In 1905, when he was 13 years old, Moisei went to Kiev to study music theory and cello. Between 1915 and 1920, he learned composition in the Kiev Conservatory with Boleslav Yavorski, and from 1922 with Maksimilyan Steynberg. At the same time he taught in several Jewish schools between 1916 et 1922, and led the chorus of Kiev Society for Jewish Music.
In 1917, he was hired to analyse and catalogue the audio recordings from the second ethnographic expedition of Shalom An-ski. In 1919, he created and led the musical division of the Jewish Kultur-Lige (group of social and cultural organisations for the promotion of Yiddish culture) in Kiev, until its closure in 1921.
According to the Encyclopedia Judaica, and the website of the YIVO, Beregovski headed the Cabinet for Jewish Musical Folklore in the ethnographic section of the Institute of Jewish Proletarian Culture in Kiev between 1930 et 1948. This information is however questioned by the musicologist Joachim Braun in his book Jews and Jewish Elements in Soviet Music (1978). Referring to an autobiograph manuscript by Beregovski, Braun affirms that the latter headed the Cabinet for Jewish Musical Folklore until 1936, then worked in the Folk Department of the Kiev Conservatory, and then headed the division of folk music in the department of Jewish culture in the Ukrainian Academy of Science from 1941 to 1949.
Nevertheless, in 1946, Beregovski possessed a collection of nearly 7000 ethnographic documents, comprising manuscripts and recordings of the Kultur-Lige, An-ski, Engel and Kisselgof, as well as his own field recordings (he collected over 2000 recordings on 700 wax cylinders during his expeditions in Kiev, Odessa, Nikolaev, Dnepropetrovsk, Zaporozh’e, Vinnitsa, and in Galicia).
In 1949, the department of Jewish culture was closed, Beregovski was arrested and sent to Tayshet, administrative center of the Gulag, where he would remain from 1951 to 1955.
In 1956, he was “rehabilitated” and returned to Kiev where he would die on August 12, 1961.
From the 1930s to the 1950s, Beregovski prepared for publication a five-volume anthology of Jewish folklore based on his fieldwork.

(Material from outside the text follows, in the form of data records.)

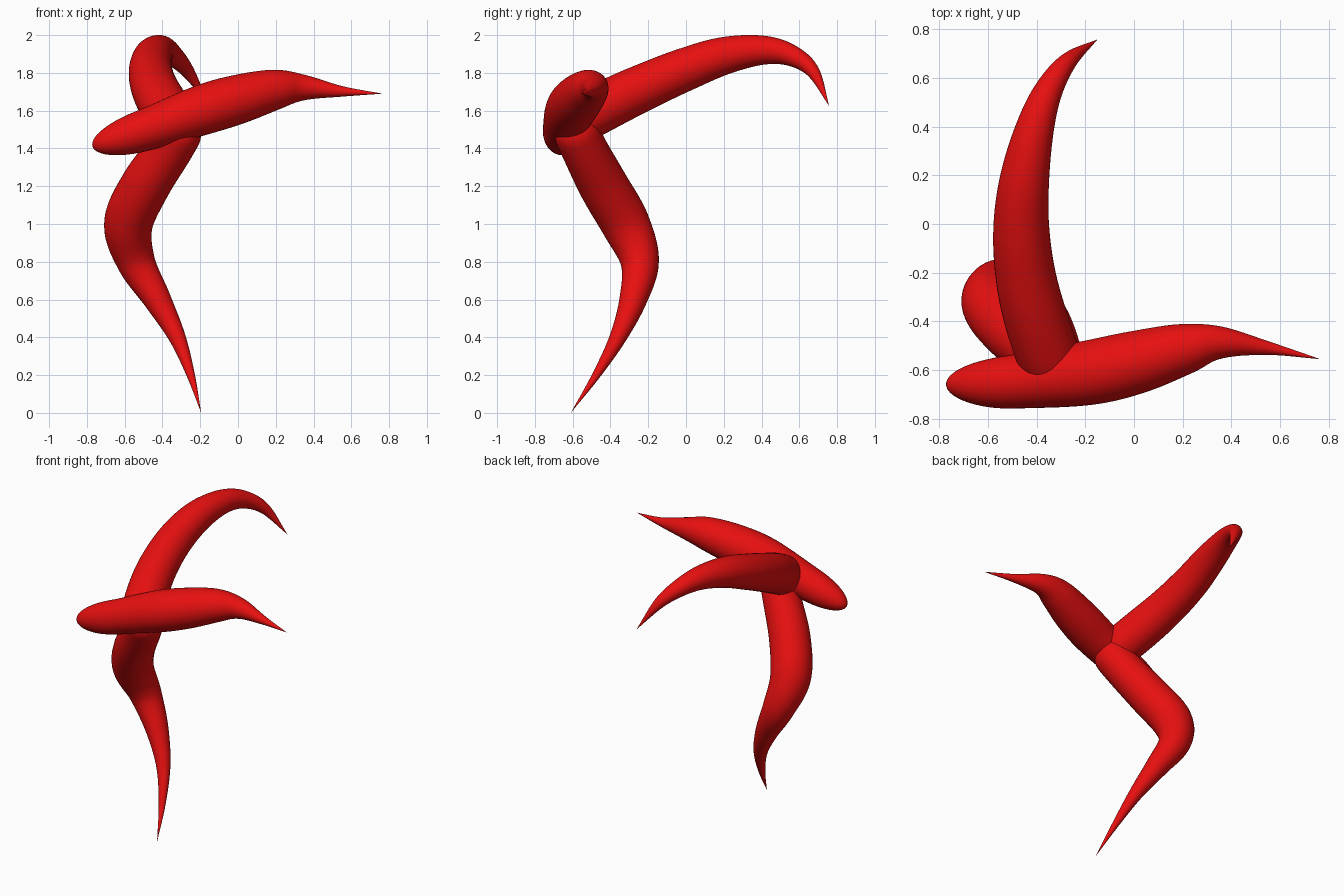
import bpy, bmesh, math
from mathutils import Vector

if "Cube" in bpy.data.objects:
    bpy.data.objects.remove(bpy.data.objects["Cube"])

red = bpy.data.materials.new("glossy_red")
red.diffuse_color = (0.8, 0.005, 0.005, 1)
red.use_nodes = True
red.node_tree.nodes["Principled BSDF"].inputs["Base Color"].default_value = red.diffuse_color

SIDES, STEPS = 40, 12


def spline(points):
    """Smooth samples (x, y, z, radius) through the control points."""
    p = [Vector(q) for q in points]
    p = [2 * p[0] - p[1]] + p + [2 * p[-1] - p[-2]]
    out = []
    for i in range(1, len(p) - 2):
        a, b, c, d = p[i - 1:i + 3]
        for k in range(STEPS):
            # denser samples on the first span for the rounded end
            t = k / STEPS
            if i == 1:
                t = t * t
            out.append(0.5 * (2 * b + (c - a) * t + (2 * a - 5 * b + 4 * c - d) * t ** 2
                              + (3 * b - a - 3 * c + d) * t ** 3))
    return out + [p[-2]]


def horn(name, points, round_length):
    """Tube with a rounded start and a pointed end."""
    samples = spline(points)
    pos = [s.to_3d() for s in samples]
    bm = bmesh.new()
    rings, dist = [], 0.0
    side = Vector((0.31, 0.52, 0.8))
    for i, c in enumerate(pos):
        if i:
            dist += (c - pos[i - 1]).length
        if i in (0, len(pos) - 1):
            rings.append([bm.verts.new(c)])
            continue
        tangent = (pos[i + 1] - pos[i - 1]).normalized()
        side = (side - tangent * side.dot(tangent)).normalized()
        up = tangent.cross(side)
        r = max(samples[i][3], 0.001)
        if dist < round_length:
            r *= math.sqrt(1 - (1 - dist / round_length) ** 2)
        rings.append([bm.verts.new(c + r * (side * math.cos(a) + up * math.sin(a)))
                      for a in (2 * math.pi * k / SIDES for k in range(SIDES))])
    # skin between neighbouring rings, with fans at both ends
    for lo, hi in zip(rings, rings[1:]):
        for k in range(SIDES):
            n = (k + 1) % SIDES
            if len(lo) == 1:
                bm.faces.new((lo[0], hi[n], hi[k]))
            elif len(hi) == 1:
                bm.faces.new((lo[k], lo[n], hi[0]))
            else:
                bm.faces.new((lo[k], lo[n], hi[n], hi[k]))
    bmesh.ops.recalc_face_normals(bm, faces=bm.faces)
    for f in bm.faces:
        f.smooth = True
    mesh = bpy.data.meshes.new(name)
    bm.to_mesh(mesh)
    bm.free()
    mesh.materials.append(red)
    bpy.context.collection.objects.link(bpy.data.objects.new(name, mesh))


# front arm lying across
horn("cross_arm", [
    (-0.77, -0.66, 1.41, 0.10), (-0.50, -0.648, 1.495, 0.11), (-0.20, -0.613, 1.60, 0.132),
    (0.0, -0.57, 1.66, 0.13), (0.20, -0.515, 1.712, 0.106), (0.35, -0.487, 1.722, 0.068),
    (0.55, -0.51, 1.702, 0.028), (0.765, -0.555, 1.69, 0.0)], 0.28)

# arm sweeping backward and curling down
horn("rear_arm", [
    (-0.31, -0.66, 1.50, 0.13), (-0.40, -0.40, 1.64, 0.13), (-0.447, -0.20, 1.735, 0.123),
    (-0.463, 0.0, 1.82, 0.114), (-0.447, 0.20, 1.89, 0.10), (-0.405, 0.40, 1.92, 0.078),
    (-0.35, 0.55, 1.895, 0.058), (-0.268, 0.67, 1.81, 0.036), (-0.15, 0.758, 1.625, 0.0)], 0.15)

# bent leg tapering to the floor
horn("leg", [
    (-0.26, -0.62, 1.57, 0.12), (-0.36, -0.54, 1.40, 0.122), (-0.493, -0.435, 1.20, 0.131),
    (-0.58, -0.32, 1.0, 0.129), (-0.54, -0.245, 0.80, 0.102), (-0.427, -0.28, 0.60, 0.073),
    (-0.322, -0.36, 0.40, 0.045), (-0.25, -0.475, 0.20, 0.022), (-0.195, -0.61, 0.0, 0.0)], 0.12)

The 1st volume, Jewish Workers’ and Revolutionary Songs was published in 1934 ; the 2nd volume, Jewish Lyrical and Family Songs, was complete and set to print in 1938, but never got published. (Beregovski’s personal proofs of this volume were found at the YIVO Institute for Jewish Research in New York in 1981). This volume includes a long introduction by Beregovski, where he argues that “there is nothing uniform about “so-called” Jewish folk music in its content, themes, and expression”. The 3rd volume, Jewish Instrumental Folk Music was published at first in a reduced version in 1987 by Max Goldin, and published again in English in 2001 by Max Slobin ; the 4th volume is about Jewish Tunes without Words, or niggunim  ; the 5th volume deals with Jewish Folk Theater Performances and Purim-shpiln [incomplete version, 2001]).
Contrary to the theories of Abraham Zvi Idelsohn and Lazare Saminsky, searching for an original Jewish music, Beregovski promoted the idea that “borrowed elements” from Diaspora culture were voluntarily transformed and incorporated into Jewish folk music. In his view, “borrowed elements” were not foreign additions, but changes that were adopted and developed from a uniquely Jewish perspective.
Beregovski’s contributions constitute the cornerstone of all serious study of East European vernacular musical traditions.